Remuneration from an employment relationship is insignificant if it does not exceed € 450.00 per month. This sum applies correspondingly to self-employed non-artistic/non-publicist activity. Here, however, the annual profit is important: It is negligible if it does not exceed €5,400.00 per year. If the activity is not pursued for a full year, the limit must be considered proportionately.
Self-employed artists and publicists are not covered by health and nursing care insurance under the KSVG if they have reached the age of 55 and have not been statutorily insured in the last five years.

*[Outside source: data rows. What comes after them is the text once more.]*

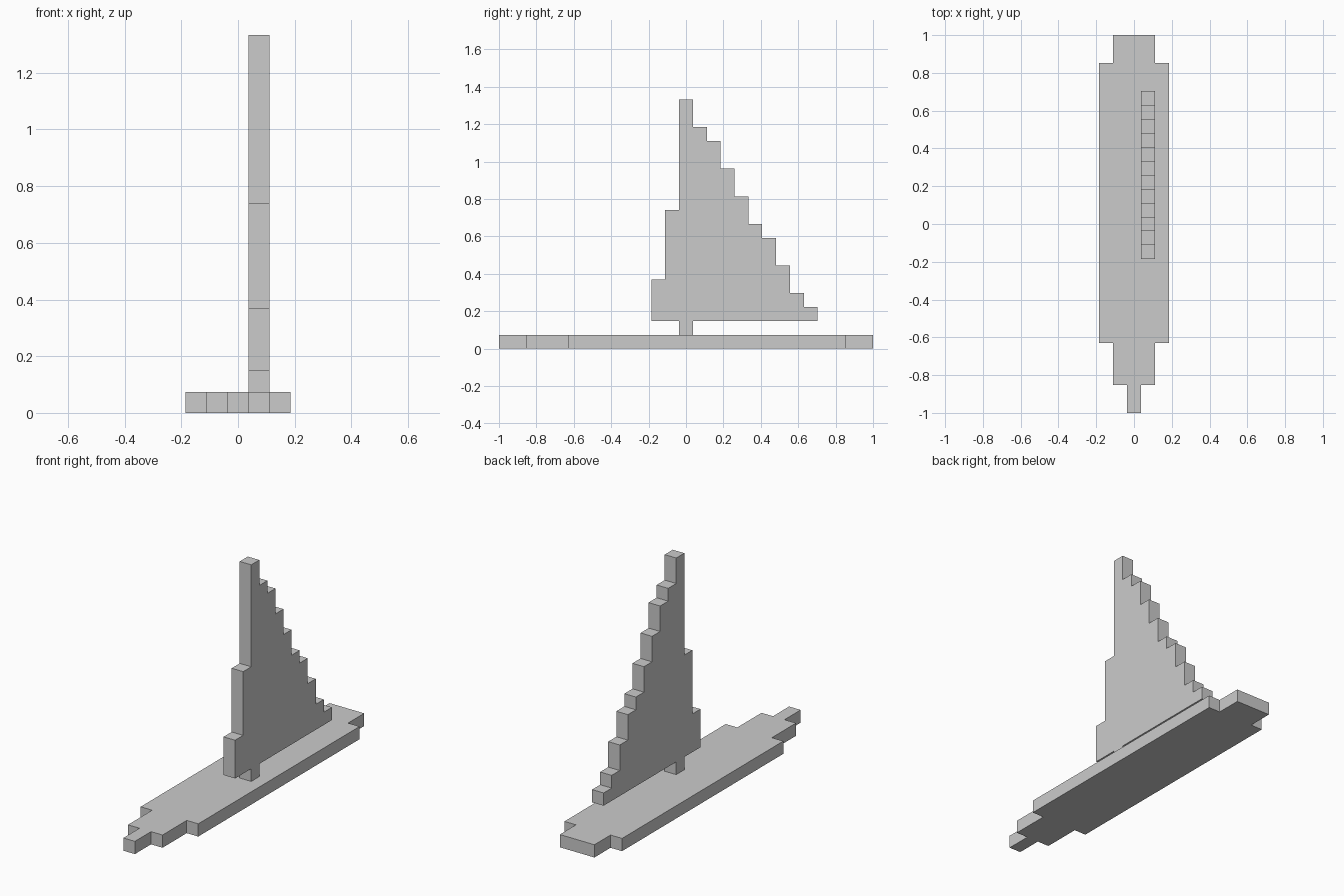
import bpy, bmesh
from mathutils import Vector

if "Cube" in bpy.data.objects:
    bpy.data.objects.remove(bpy.data.objects["Cube"])

U = 2 / 27  # one block


def extruded(name, outline, direction):
    """Extrude a closed flat outline (in blocks) into a solid."""
    bm = bmesh.new()
    face = bm.faces.new([bm.verts.new(Vector(p) * U) for p in outline])
    ext = bmesh.ops.extrude_face_region(bm, geom=[face], use_keep_orig=True)
    moved = [g for g in ext["geom"] if isinstance(g, bmesh.types.BMVert)]
    bmesh.ops.translate(bm, verts=moved, vec=Vector(direction) * U)
    bmesh.ops.recalc_face_normals(bm, faces=bm.faces)
    mesh = bpy.data.meshes.new(name)
    bm.to_mesh(mesh)
    bm.free()
    obj = bpy.data.objects.new(name, mesh)
    bpy.context.collection.objects.link(obj)
    return obj


# Hull: stepped plank, (half width, start y, end y) from bow to stern
sections = [(0.5, -13.5, -11.5), (1.5, -11.5, -8.5), (2.5, -8.5, 11.5), (1.5, 11.5, 13.5)]
side = [(w, y) for w, a, b in sections for y in (a, b)]
hull = [(w, y, 0) for w, y in side] + [(-w, y, 0) for w, y in reversed(side)]
extruded("hull", hull, (0, 0, 1))

# Mast and sail: one-block-thick stepped triangle on a short mast foot
tops = [5, 10, 18, 16, 15, 13, 11, 9, 8, 6, 4, 3]
y0, x0 = -2.5, 0.5
rig = [(x0, y0 + i + d, z) for i, z in enumerate(tops) for d in (0, 1)]
rig += [(x0, y, z) for y, z in [(9.5, 2), (0.5, 2), (0.5, 1), (-0.5, 1), (-0.5, 2), (-2.5, 2)]]
extruded("mast_and_sail", rig, (1, 0, 0))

Self-employed artists and publicists who are compulsorily insured under the KSVG are entitled to sickness benefit from the statutory health insurance fund from the 7th week of sick leave. A self-employed person may not call upon an employer to continue paying wages for the first six weeks of their incapacity for work. However, this period between the beginning of the incapacity for work and the entitlement to sickness benefit (from the 7th week) is often economically difficult for many self-employed persons to bridge. Therefore, in addition to this basic entitlement, the legislature has opened up a possibility for self-employed persons to start receiving sickness benefits earlier in the event of incapacity for work.
For this purpose, the statutory health insurance funds offer the possibility of structuring benefit claims within the context of optional tariffs if additional contributions are paid. However, these additional contributions must be paid directly to the health insurance fund and not to the artists' social insurance fund. The chosen statutory health insurance company will be happy to provide you with information about this.
Self-employed artists in Germany must pay social insurance contributions under the Artists' Social Security Act (KSVG). This is thus a compulsory membership. If your income falls below the minimum income during the period of the KSK check, but is above the required minimum income in the current year, you are still subject to compulsory insurance via the KSK, and will remain a KSK member.
The KSK contribution check risk calculator from ver.di, mediafon and Kunst & Kultur, enables you to find out for yourself whether KSK checks could become a problem: https://www.ra-schimmel.de/KSVG/BUEVO.html